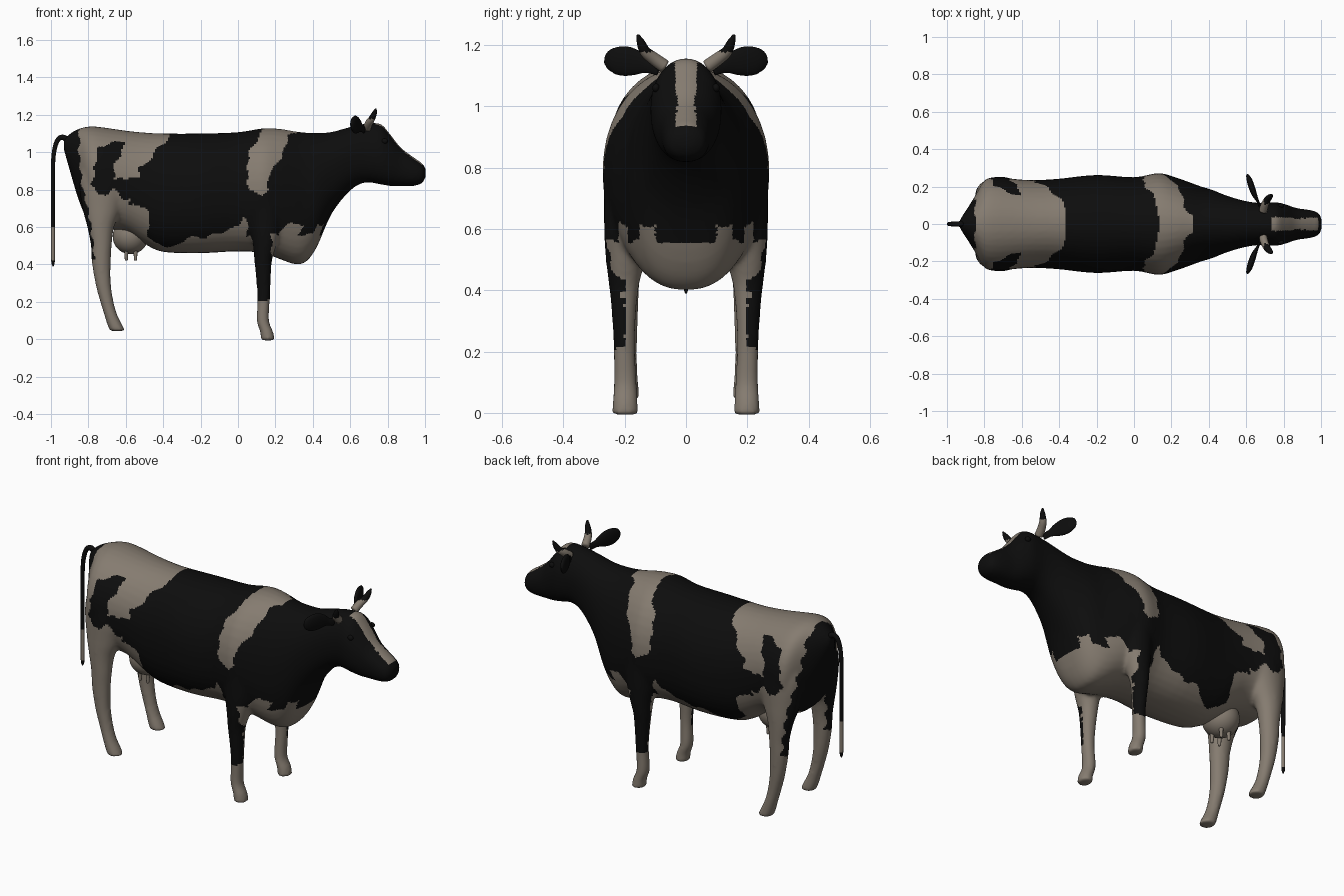
import bpy, bmesh, math
from mathutils import Vector

if "Cube" in bpy.data.objects:
    bpy.data.objects.remove(bpy.data.objects["Cube"])


def material(name, rgb):
    m = bpy.data.materials.new(name)
    m.diffuse_color = (*rgb, 1)
    m.use_nodes = True
    m.node_tree.nodes["Principled BSDF"].inputs["Base Color"].default_value = m.diffuse_color
    return m


BLACK = material("black_coat", (0.004, 0.004, 0.004))
CREAM = material("cream_coat", (0.235, 0.200, 0.162))


def loft(bm, rings):
    """Skin a list of equal-length point rings and cap both ends."""
    vs = [[bm.verts.new(p) for p in r] for r in rings]
    n = len(vs[0])
    for a, b in zip(vs, vs[1:]):
        for i in range(n):
            bm.faces.new((a[i], a[(i + 1) % n], b[(i + 1) % n], b[i]))
    bm.faces.new(vs[0])
    bm.faces.new(vs[-1])


def smooth_rows(rows, steps=4):
    """Catmull-Rom interpolation of number rows."""
    out = []
    for i in range(len(rows) - 1):
        p = [rows[max(0, min(len(rows) - 1, i + k))] for k in (-1, 0, 1, 2)]
        for s in range(steps):
            t = s / steps
            out.append([0.5 * (2 * b + (c - a) * t + (2 * a - 5 * b + 4 * c - d) * t * t
                               + (3 * b - a - 3 * c + d) * t ** 3) for a, b, c, d in zip(*p)])
    return out + [list(rows[-1])]


def angles(n):
    return [2 * math.pi * i / n for i in range(n)]


def finish(bm, name, rule=None):
    """Make an object; rule(centre, normal) is True where the coat is cream."""
    bmesh.ops.recalc_face_normals(bm, faces=bm.faces)
    me = bpy.data.meshes.new(name)
    bm.to_mesh(me)
    bm.free()
    ob = bpy.data.objects.new(name, me)
    bpy.context.collection.objects.link(ob)
    me.materials.append(BLACK)
    me.materials.append(CREAM)
    if rule:
        paint(me, rule)
    return ob


def paint(me, rule):
    for f in me.polygons:
        f.use_smooth = True
        f.material_index = int(rule(f.center, f.normal))


def tube(name, pts, radii, ref, rule, flat=1.0, n=12):
    rows = [Vector(r) for r in smooth_rows([(*p, r) for p, r in zip(pts, radii)])]
    rings = []
    for i, r in enumerate(rows):
        t = (rows[min(i + 1, len(rows) - 1)] - rows[max(i - 1, 0)]).to_3d().normalized()
        u = t.cross(Vector(ref)).normalized()
        v = u.cross(t)
        rings.append([r.to_3d() + (u * math.cos(a) * flat + v * math.sin(a)) * r[3] for a in angles(n)])
    bm = bmesh.new()
    loft(bm, rings)
    return finish(bm, name, rule)


# Trunk, neck and head: x, underside z, top z, half width
TRUNK = [(-.93, 1.01, 1.07, .025), (-.89, .87, 1.105, .085), (-.85, .74, 1.125, .15),
         (-.80, .63, 1.137, .232), (-.74, .60, 1.135, .25), (-.6, .57, 1.115, .237),
         (-.5, .51, 1.105, .236), (-.4, .467, 1.10, .242), (-.2, .46, 1.10, .262),
         (0, .47, 1.107, .25), (.13, .46, 1.127, .272), (.22, .43, 1.125, .25),
         (.3, .402, 1.112, .222), (.36, .412, 1.105, .2), (.42, .49, 1.103, .182),
         (.5, .67, 1.108, .15), (.6, .795, 1.135, .122), (.68, .838, 1.152, .112),
         (.76, .828, 1.152, .116), (.81, .82, 1.10, .105), (.87, .818, 1.025, .085),
         (.94, .82, .972, .075), (.985, .835, .94, .06), (1.004, .87, .91, .025)]
# Legs: z, min x, max x, inner y, outer y
FRONT_LEG = [(-.006, .122, .197, .155, .241), (.04, .118, .188, .158, .24), (.1, .1, .166, .16, .236),
             (.22, .104, .171, .166, .237), (.33, .096, .176, .162, .243), (.42, .087, .182, .152, .252),
             (.5, .08, .205, .13, .262), (.62, .06, .235, .1, .268), (.8, .05, .23, .1, .262),
             (.9, .1, .2, .12, .22)]
HIND_LEG = [(.044, -.685, -.603, .15, .236), (.08, -.70, -.62, .153, .235), (.13, -.715, -.645, .158, .234),
            (.2, -.737, -.665, .16, .233), (.3, -.763, -.68, .157, .238), (.42, -.783, -.68, .152, .243),
            (.5, -.787, -.675, .145, .246), (.6, -.806, -.662, .125, .25), (.7, -.832, -.62, .08, .252),
            (.85, -.85, -.58, .06, .25), (1.0, -.82, -.65, .08, .215)]


def trunk_ring(x, lo, hi, w):
    c, h, ring = (lo + hi) / 2, (hi - lo) / 2, []
    for a in angles(40):
        e = 2 / 2.05 if math.sin(a) > 0 else 2 / 2.35
        ring.append((x, math.copysign(abs(math.cos(a)) ** e, math.cos(a)) * w,
                     c + math.copysign(abs(math.sin(a)) ** e, math.sin(a)) * h))
    return ring


def leg_ring(z, x0, x1, y0, y1, s):
    return [((x0 + x1) / 2 + (x1 - x0) / 2 * math.cos(a),
             s * ((y0 + y1) / 2 + (y1 - y0) / 2 * math.sin(a)), z) for a in angles(20)]


# Coat patches as side outlines (x, z)
SHOULDER = [(.13, 1.2), (.13, 1.12), (.1, 1.06), (.055, .99), (.05, .85), (.06, .79), (.13, .775),
            (.16, .80), (.165, .87), (.21, .94), (.25, 1.02), (.27, 1.09), (.32, 1.1), (.32, 1.2)]
RUMP = [(-.845, 1.2), (-.85, 1.0), (-.835, .83), (-.80, .69), (-.785, .6), (-.775, .5), (-.768, .42),
        (-.9, .4), (-.9, -.1), (-.4, -.1), (-.42, .47), (-.45, .51), (-.485, .56), (-.47, .67),
        (-.5, .705), (-.58, .72), (-.57, .75), (-.54, .84), (-.525, .92), (-.47, .96),
        (-.42, 1.03), (-.36, 1.09), (-.34, 1.2)]
HIP = [(-.75, 1.02), (-.69, 1.05), (-.61, 1.06), (-.62, .99), (-.66, .94), (-.665, .84), (-.63, .865),
       (-.535, .86), (-.53, .75), (-.61, .75), (-.67, .80), (-.71, .775), (-.755, .775),
       (-.78, .83), (-.765, .91)]
BELLY = [(-.46, .3), (-.46, .515), (-.35, .49), (-.27, .545), (-.17, .545), (-.07, .575), (0, .61),
         (.045, .67), (.05, .54), (.09, .49), (.09, .3)]


def inside(poly, x, z):
    hit = False
    for (x0, z0), (x1, z1) in zip(poly, poly[1:] + poly[:1]):
        if (z0 > z) != (z1 > z) and x < (x1 - x0) * (z - z0) / (z1 - z0) + x0:
            hit = not hit
    return hit


def coat(p, n):
    x, y, z = p.x, abs(p.y), p.z
    if x > .5:  # face blaze
        return .73 < x < .985 and n.z > .15 and z > .915 and y < .028 + abs(x - .88) * .08
    x, z = x + .006 * math.sin(z * 70), z + .006 * math.sin(x * 60)
    if x > -.05 and z < .21:  # front socks
        return True
    if x > .05 and z < .66:  # front leg and brisket
        if x < .18 and y > .2:
            return False
        if x > .18:
            return z < .56 + (.055 if .1 < y < .15 or .19 < y < .22 else 0)
        return z < .55
    if inside(RUMP, x, z):
        return not inside(HIP, x, z)
    return inside(SHOULDER, x, z) or inside(BELLY, x, z)


# Body with legs, fused into one skin
bm = bmesh.new()
loft(bm, [trunk_ring(*r) for r in smooth_rows(TRUNK)])
for s in (1, -1):
    for leg in (FRONT_LEG, HIND_LEG):
        loft(bm, [leg_ring(*r, s) for r in smooth_rows(leg)])
body = finish(bm, "body")
rm = body.modifiers.new("fuse", 'REMESH')
rm.mode, rm.voxel_size = 'VOXEL', 0.01
sm = body.modifiers.new("soften", 'SMOOTH')
sm.factor, sm.iterations = 0.5, 7
fused = bpy.data.meshes.new_from_object(body.evaluated_get(bpy.context.evaluated_depsgraph_get()))
body.modifiers.clear()
body.data = fused
if len(fused.materials) < 2:
    fused.materials.clear()
    fused.materials.append(BLACK)
    fused.materials.append(CREAM)
paint(fused, coat)


# Udder
def ball(name, c, r, rule):
    b = bmesh.new()
    bmesh.ops.create_uvsphere(b, u_segments=32, v_segments=20, radius=1)
    for v in b.verts:
        v.co = Vector(c) + Vector(v.co[i] * r[i] for i in range(3))
    return finish(b, name, rule)


def cream(p, n):
    return True


def dark(p, n):
    return False


ball("udder", (-.575, 0, .55), (.095, .1, .095), cream)

# Tail
tube("tail", [(-.9, 0, 1.05), (-.93, 0, 1.078), (-.96, 0, 1.07), (-.98, 0, 1.02), (-.989, 0, .93),
              (-.989, 0, .75), (-.989, 0, .6), (-.989, 0, .45), (-.989, 0, .41), (-.989, 0, .39)],
     [.016, .015, .013, .012, .011, .011, .010, .010, .009, .003], (0, 1, 0),
     lambda p, n: .42 < p.z < .61)

# Paired ears, horns, eyes and teats
for s, side in ((1, "left"), (-1, "right")):
    tube("ear_" + side, [(.675, s * .09, 1.12), (.66, s * .125, 1.13), (.645, s * .155, 1.14),
                         (.63, s * .195, 1.147), (.617, s * .235, 1.147), (.608, s * .258, 1.142),
                         (.606, s * .266, 1.14)],
         [.02, .022, .038, .048, .042, .024, .003], (0, 0, 1), dark, flat=.35, n=16)
    tube("horn_" + side, [(.69, s * .07, 1.13), (.70, s * .105, 1.155), (.715, s * .133, 1.178),
                          (.73, s * .148, 1.21), (.737, s * .157, 1.233)],
         [.022, .021, .018, .013, .004], (1, 0, 0), lambda p, n: p.z < 1.178)
    ball("eye_" + side, (.785, s * .098, 1.06), (.016, .012, .014), dark)
    for x, part in ((-.597, "rear"), (-.548, "front")):
        tube(f"teat_{part}_{side}", [(x, s * .035, .49), (x, s * .036, .455), (x, s * .037, .425),
                                     (x, s * .037, .42)], [.014, .010, .008, .003], (0, 1, 0), cream)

What you need to do:
Considering only the material above, set down every line from the one with "c + math.copysign(abs(math.sin(a))" to the one with "hit = False", inclusive, exactly as written.

Task response:
                     c + math.copysign(abs(math.sin(a)) ** e, math.sin(a)) * h))
    return ring


def leg_ring(z, x0, x1, y0, y1, s):
    return [((x0 + x1) / 2 + (x1 - x0) / 2 * math.cos(a),
             s * ((y0 + y1) / 2 + (y1 - y0) / 2 * math.sin(a)), z) for a in angles(20)]


# Coat patches as side outlines (x, z)
SHOULDER = [(.13, 1.2), (.13, 1.12), (.1, 1.06), (.055, .99), (.05, .85), (.06, .79), (.13, .775),
            (.16, .80), (.165, .87), (.21, .94), (.25, 1.02), (.27, 1.09), (.32, 1.1), (.32, 1.2)]
RUMP = [(-.845, 1.2), (-.85, 1.0), (-.835, .83), (-.80, .69), (-.785, .6), (-.775, .5), (-.768, .42),
        (-.9, .4), (-.9, -.1), (-.4, -.1), (-.42, .47), (-.45, .51), (-.485, .56), (-.47, .67),
        (-.5, .705), (-.58, .72), (-.57, .75), (-.54, .84), (-.525, .92), (-.47, .96),
        (-.42, 1.03), (-.36, 1.09), (-.34, 1.2)]
HIP = [(-.75, 1.02), (-.69, 1.05), (-.61, 1.06), (-.62, .99), (-.66, .94), (-.665, .84), (-.63, .865),
       (-.535, .86), (-.53, .75), (-.61, .75), (-.67, .80), (-.71, .775), (-.755, .775),
       (-.78, .83), (-.765, .91)]
BELLY = [(-.46, .3), (-.46, .515), (-.35, .49), (-.27, .545), (-.17, .545), (-.07, .575), (0, .61),
         (.045, .67), (.05, .54), (.09, .49), (.09, .3)]


def inside(poly, x, z):
    hit = False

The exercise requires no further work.